Cameroon faces a long wait for results following a weekend presidential election marked by violence in restive anglophone regions, low turnout and difficulties staging the ballot in the conflict-torn north.
Sunday’s ballot followed a last-minute attempt by a weak opposition to unite to dislodge President Paul Biya, one of Africa’s longest-serving rulers who is widely expected to win a seventh term.
By law each polling station must submit its results, after verification by the Elecam electoral commission, to the Constitutional Court which is responsible for announcing the final, official tally within 15 days. “Two weeks! We’ve just finished counting here and I’m already getting news from other polling stations,” complained poll worker Francois, 22, after the ballot finished at one voting centre in Yaounde on Sunday night.

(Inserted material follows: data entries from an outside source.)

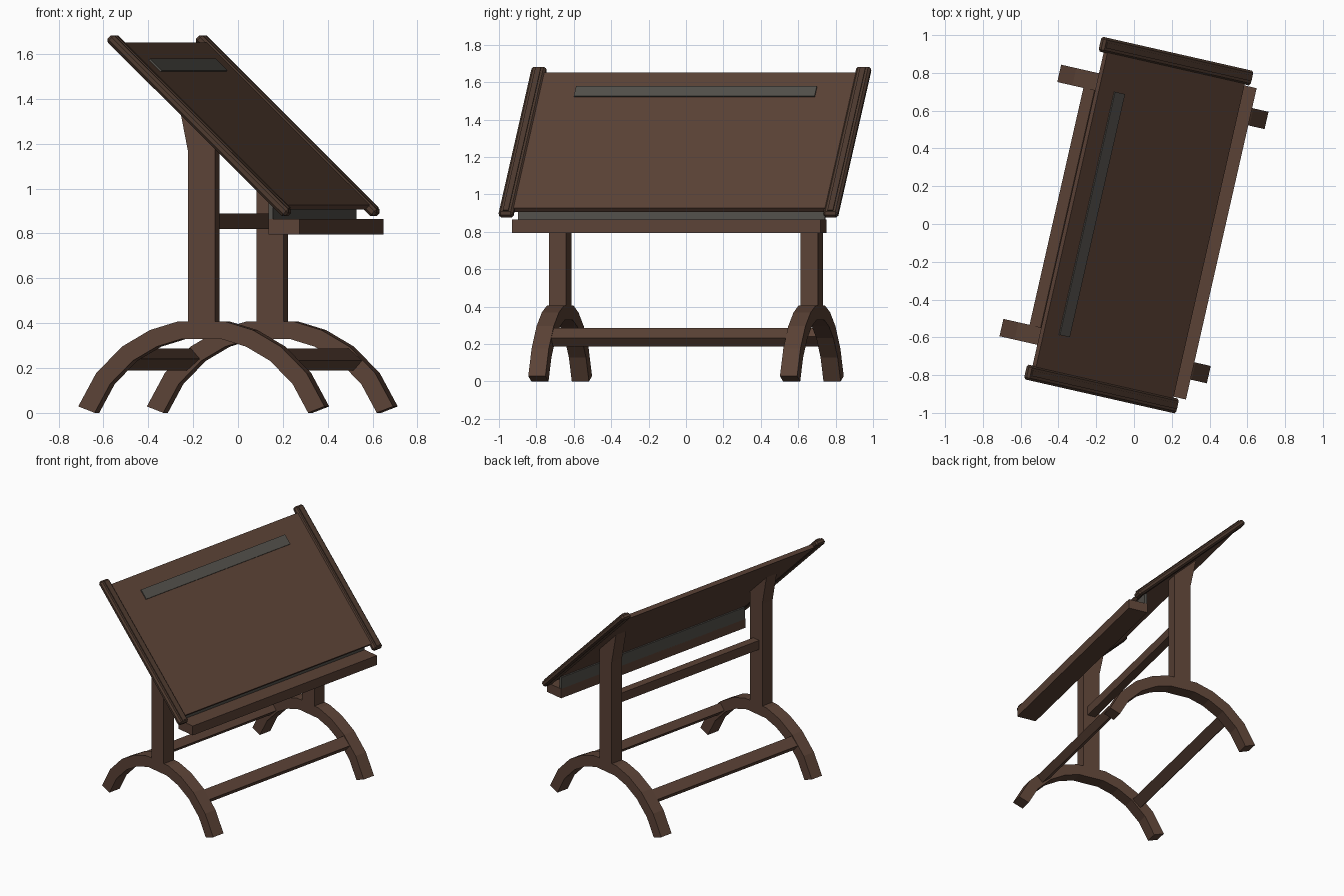
import bpy, bmesh
from math import radians, sin, cos
from mathutils import Matrix, Vector

if "Cube" in bpy.data.objects:
    bpy.data.objects.remove(bpy.data.objects["Cube"])

TURN = Matrix.Rotation(radians(-12.8), 4, 'Z')   # whole table is turned on the floor
TILT = radians(44.2)
BOARD = Matrix.Translation((0.025, 0, 1.279)) @ Matrix.Rotation(TILT, 4, 'Y')


def material(name, rgb):
    m = bpy.data.materials.new(name)
    m.diffuse_color = (*rgb, 1)
    m.use_nodes = True
    m.node_tree.nodes["Principled BSDF"].inputs["Base Color"].default_value = m.diffuse_color
    return m


wood = material("dark_wood", (0.105, 0.055, 0.037))
dark = material("edge_wood", (0.075, 0.042, 0.028))
grey = material("grey_metal", (0.085, 0.08, 0.07))


def finish(bm, name, mat):
    bmesh.ops.recalc_face_normals(bm, faces=bm.faces)
    bm.transform(TURN)
    me = bpy.data.meshes.new(name)
    bm.to_mesh(me)
    bm.free()
    me.materials.append(mat)
    ob = bpy.data.objects.new(name, me)
    bpy.context.collection.objects.link(ob)
    return ob


def box(name, lo, hi, mat, frame=Matrix(), bevel=0):
    lo, hi = Vector(lo), Vector(hi)
    bm = bmesh.new()
    bmesh.ops.create_cube(bm, size=1)
    for v in bm.verts:
        v.co = (lo + hi) / 2 + v.co * (hi - lo)
    if bevel:
        bmesh.ops.bevel(bm, geom=bm.edges[:], offset=bevel, segments=1, affect='EDGES')
    bm.transform(frame)
    return finish(bm, name, mat)


def slab(name, profile, y0, y1, mat):
    """Extrude an (x, z) outline from y0 to y1."""
    bm = bmesh.new()
    face = bm.faces.new([bm.verts.new((x, y0, z)) for x, z in profile])
    out = bmesh.ops.extrude_face_region(bm, geom=[face])
    bmesh.ops.translate(bm, vec=(0, y1 - y0, 0),
                        verts=[g for g in out["geom"] if isinstance(g, bmesh.types.BMVert)])
    return finish(bm, name, mat)


# arched feet and posts, one pair at each end
half = [20.8, 37, 53, 67, 79.5]
angles = [radians(a) for a in half + [180 - a for a in reversed(half)]]
arc = lambda r: [(r * cos(a), r * sin(a) - 0.185) for a in angles]
arch = arc(0.602) + arc(0.522)[::-1]
post = [(-0.062, 0.39), (0.062, 0.39), (0.062, 1.225), (-0.105, 1.388), (-0.062, 1.17)]
for side, y0, y1 in (("front", -0.737, -0.643), ("back", 0.643, 0.737)):
    slab(side + "_arched_foot", arch, y0, y1, wood)
    slab(side + "_post", post, y0, y1, wood)

# stretchers: one between the posts, two set square to the arches
box("upper_stretcher", (-0.03, -0.65, 0.82), (0.03, 0.65, 0.888), wood)
for side, s in (("left", -1), ("right", 1)):
    frame = Matrix.Translation((s * 0.371, 0, 0.237)) @ Matrix.Rotation(s * radians(41.3), 4, 'Y')
    box(side + "_lower_stretcher", (-0.04, -0.66, -0.03), (0.04, 0.66, 0.03), wood, frame)

# tilted drawing board with end bars and a ruler strip
box("drawing_board", (-0.52, -0.87, -0.014), (0.52, 0.87, 0.014), wood, BOARD)
for side, y0, y1 in (("front", -0.93, -0.85), ("back", 0.85, 0.93)):
    box(side + "_end_bar", (-0.567, y0, -0.02), (0.567, y1, 0.022), dark, BOARD, 0.012)
    box(side + "_end_bar_ridge", (-0.55, y0 + 0.025, 0.01), (0.55, y1 - 0.025, 0.028), dark, BOARD)
box("ruler_strip", (-0.408, -0.66, 0.01), (-0.333, 0.66, 0.022), grey, BOARD)

# tool ledge and the panel that hangs it under the board
box("tool_ledge", (0.331, -0.845, 0.795), (0.474, 0.845, 0.865), wood)
box("ledge_panel", (0.331, -0.841, 0.86), (0.35, 0.841, 0.95), grey)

A raft of unofficial results from Cameroon’s almost 25,000 polling stations have already begun to circulate on social media.
Opposition candidates have called on their supporters to oversee the tallying process to prevent any fraud that might favour 85-year-old Biya’s quest for re-election.
“Times are tough. Rise up and prepare to defend your victory because there are some unbelievable things going on,” said outsider opposition hopeful, Cabral Libii, who at 38 was the youngest candidate.
Ahead of the polls, in which 6.5 million voters were eligible to cast ballots, one leading opposition candidate Maurice Kamto who was backed at the last minute by another opposition contender, warned he would “not accept any” result tainted by fraud.“Any challenge to the polling process made outside of legal channels will not be tolerated.”
Labour Minister Gregoire Owona, who is the deputy secretary-general of Biya’s ruling party, said on Twitter: “I strongly recommend that you don’t tie yourself to any violent, insurrection movement”. — AFP